A new study looks at the role of nature in the spread of infectious and parasitic diseases and indicates that the U.S., along with many tropical nations, would have a healthier economy if it spent more on health care and encouraged more biodiversity.
LOS ANGELES — Poverty and disease often come together. That much is well understood.
But how much does poverty foster disease? Or, how much can disease perpetuate poverty? And what’s the role of nature, given that so many infectious diseases are spread by mosquitoes or spend part of their life cycle outside of the human body?
A new study finds that certain types of infectious and parasitic diseases have a significant influence on economic development across the world and accounts for some of the differences in per-capita income between those who live in countries in the tropics or those in temperate latitudes.
And the team of economists and ecologists suggests that healthy forests or other ecosystems, with broad diversity of plants and animals, can ease the burden of parasitic diseases and those spread by mosquitoes or other vectors.
The authors, writing in the Public Library of Science Biology, make these assertions based on an extensive analysis of data from the World Bank on per-capita income in 139 countries and the burden of parasitic and vector-borne diseases as measured by lives lost as well as time lost to illness.
Although many economists now recognize that malaria and hookworm can hamper economic growth, the authors write, “an intense debate remains on the relative importance of general disease burden on global patterns of wealth and poverty.”
Many of the extremely poor live in the tropics, the latitudes that tend to harbor more infectious diseases.
The study, led by Matthew Bonds, an economist and ecologist at Harvard Medical School’s department of global health and social medicine, wanted to look beyond how the differences in latitudes correlate with disease and poverty. They also wanted to control for other economic influences, such as well-functioning government, legal and economic institutions.
Disentangling cause and effect can be tricky, and the authors used a statistical approach to evaluate the relative importance of various causal factors, while controlling for variables.
“Our model indicates that vector-borne and parasitic diseases (VBPDs) have systematically affected economic development,” the authors write. “Importantly, we show that the burden of VBPDs is, in turn, determined by underlying ecological conditions. In particular, the model predicts that the burden of disease will rise as biodiversity falls.”
The study explains that some diseases, such as Lyme disease and malaria, rely on other hosts for part of their life cycle and can increase as these non-human hosts multiply with the loss of predators and competitors. For example, rodent populations soar when coyotes, wolves, owls or other predators aren’t around to eat them.

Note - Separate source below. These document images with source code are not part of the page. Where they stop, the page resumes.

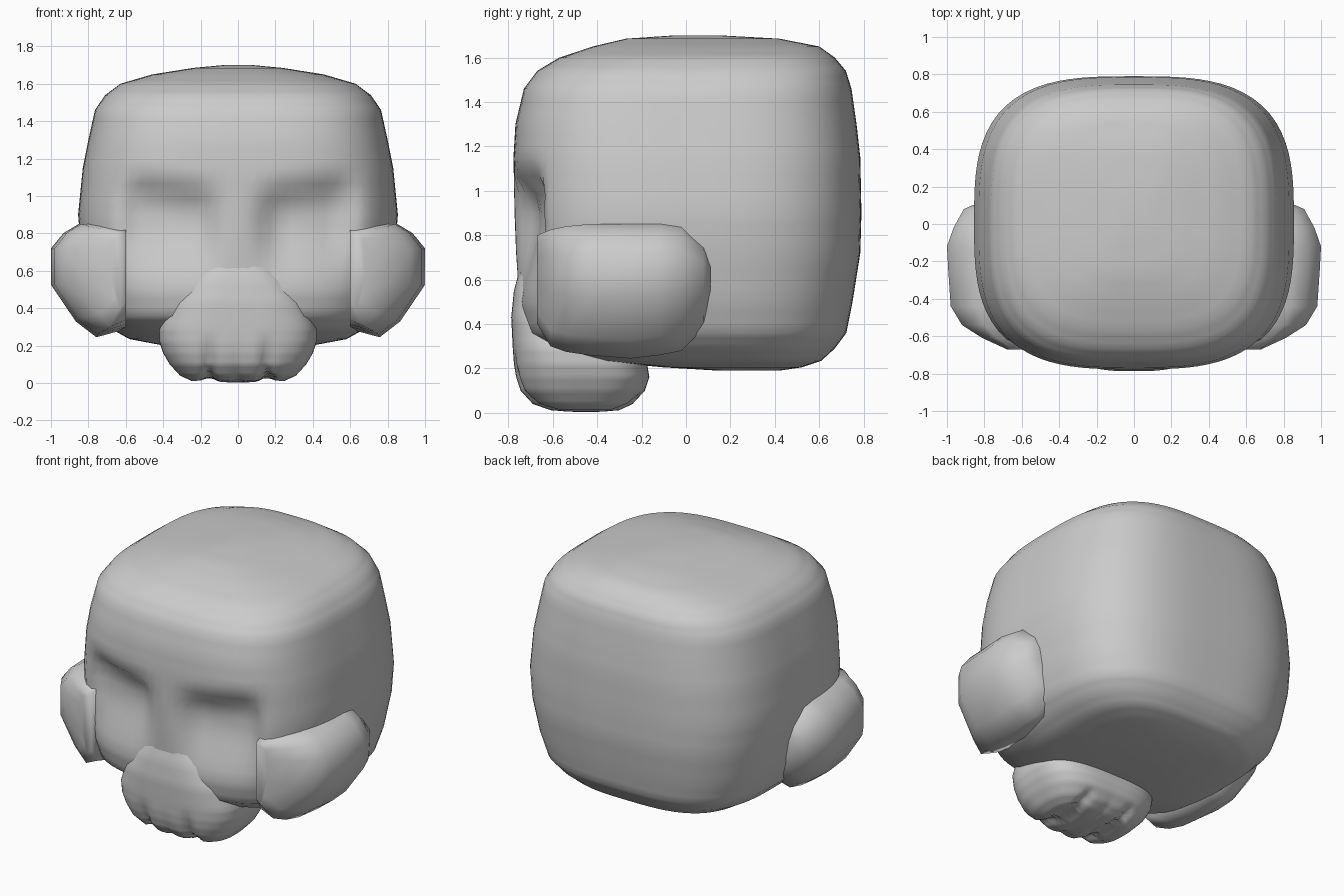
import bpy, bmesh, math

if "Cube" in bpy.data.objects:
    bpy.data.objects.remove(bpy.data.objects["Cube"])


def smooth(a, b, t):
    t = max(0.0, min(1.0, (t - a) / (b - a)))
    return t * t * (3 - 2 * t)


def loft(name, rings):
    """Skin a list of equal-length point rings and cap both ends."""
    bm = bmesh.new()
    loops = [[bm.verts.new(p) for p in ring] for ring in rings]
    n = len(loops[0])
    for a, b in zip(loops, loops[1:]):
        for i in range(n):
            j = (i + 1) % n
            bm.faces.new((a[i], a[j], b[j], b[i]))
    bm.faces.new(loops[0])
    bm.faces.new(loops[-1])
    bmesh.ops.recalc_face_normals(bm, faces=bm.faces[:])
    for f in bm.faces:
        f.smooth = True
    me = bpy.data.meshes.new(name)
    bm.to_mesh(me)
    bm.free()
    ob = bpy.data.objects.new(name, me)
    bpy.context.collection.objects.link(ob)
    return ob


def refine(rows, k):
    """Insert k-1 in-between rows per span."""
    out = []
    for a, b in zip(rows, rows[1:]):
        out += [[p + (q - p) * i / k for p, q in zip(a, b)] for i in range(k)]
    return out + [list(rows[-1])]


def squircle_rings(rows, n, count, shape):
    """Rounded-box outlines from rows of z, half width, front y, back y."""
    rings = []
    for z, w, yf, yb in rows:
        cy, h = (yf + yb) / 2, (yb - yf) / 2
        ring = []
        for i in range(count):
            t = 2 * math.pi * i / count
            c, s = math.cos(t), math.sin(t)
            r = (abs(c) ** n + abs(s) ** n) ** (-1 / n)
            ring.append(shape(w * r * c, cy + h * r * s, z))
        rings.append(ring)
    return rings


# Cranium with two eye sockets and a nose ridge between them
def sockets(x, y, z):
    if y < -0.35:
        ax = abs(x)
        across = smooth(0.04, 0.24, ax) * (1 - smooth(0.50, 0.68, ax))
        brow = 1.03 + 0.13 * ax
        down = (1 - smooth(brow - 0.12, brow + 0.03, z)) * smooth(0.45, 0.88, z)
        y += 0.105 * across * down
    return x, y, z


cranium = [
    (0.19, 0.20, 0.15, 0.42), (0.205, 0.42, -0.10, 0.52),
    (0.235, 0.58, -0.42, 0.61), (0.29, 0.68, -0.62, 0.67),
    (0.36, 0.75, -0.715, 0.722), (0.50, 0.80, -0.75, 0.75),
    (0.72, 0.84, -0.765, 0.785), (0.90, 0.855, -0.772, 0.79),
    (1.15, 0.83, -0.777, 0.785), (1.30, 0.80, -0.768, 0.768),
    (1.46, 0.765, -0.73, 0.745), (1.54, 0.71, -0.67, 0.72),
    (1.60, 0.63, -0.57, 0.67), (1.65, 0.46, -0.42, 0.60),
    (1.685, 0.24, -0.27, 0.42), (1.70, 0.08, -0.05, 0.15)]
loft("cranium", squircle_rings(refine(cranium, 3), 3.1, 96, sockets))


# Upper jaw with grooves that separate the teeth
def teeth(x, y, z):
    ax = abs(x)
    g = math.exp(-((ax - 0.155) / 0.03) ** 2)
    g += 0.2 * math.exp(-(x / 0.025) ** 2)
    fade = 1 - smooth(0.08, 0.30, z)
    front = smooth(-0.45, -0.65, y) if y > -0.45 else smooth(0.45, 0.65, -y)
    low = 1 - smooth(0.02, 0.10, z)
    return x, y + 0.04 * g * fade * front, z + 0.035 * g * low


jaw = [
    (0.003, 0.04, -0.50, -0.40), (0.012, 0.25, -0.61, -0.30),
    (0.04, 0.31, -0.69, -0.24), (0.10, 0.365, -0.745, -0.185),
    (0.16, 0.40, -0.765, -0.165), (0.22, 0.42, -0.775, -0.175),
    (0.29, 0.42, -0.78, -0.22), (0.43, 0.37, -0.787, -0.25),
    (0.55, 0.28, -0.775, -0.30), (0.68, 0.16, -0.74, -0.40)]
loft("upper_jaw", squircle_rings(refine(jaw, 4), 3.0, 96, teeth))

# Cheekbones: one chunky profile swept from front to back, then mirrored
profile = [(0, 0.07), (0.4, 0), (0.68, 0.14), (1, 0.45),
           (1, 0.78), (0.83, 0.92), (0.63, 1), (0, 1)]
# rows of y, outer x, bottom z, top z
stations = [
    (-0.67, 0.68, 0.40, 0.80), (-0.61, 0.81, 0.30, 0.825),
    (-0.54, 0.92, 0.275, 0.84), (-0.44, 0.98, 0.26, 0.85),
    (-0.25, 0.993, 0.245, 0.85), (-0.12, 1.0, 0.26, 0.85),
    (-0.02, 0.965, 0.28, 0.848), (0.08, 0.91, 0.38, 0.765),
    (0.11, 0.84, 0.48, 0.70)]
inner = 0.60
cheek = loft("cheekbones", [
    [(inner + u * (xo - inner), y, zb + v * (zt - zb)) for u, v in profile]
    for y, xo, zb, zt in stations])
mirror = cheek.modifiers.new("mirror", 'MIRROR')
mirror.use_mirror_merge = False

“Our study shows that biodiversity also seems important in boosting economic welfare — probably through its impact on buffering disease outbreaks,” said Andrew Dobson, a co-author who studies infectious diseases at Princeton University’s department of ecology and evolutionary biology.
Their findings suggest, he said, “that the U.S. and many tropical nations would have much healthier economies if they spent more on health care and saved more biodiversity.”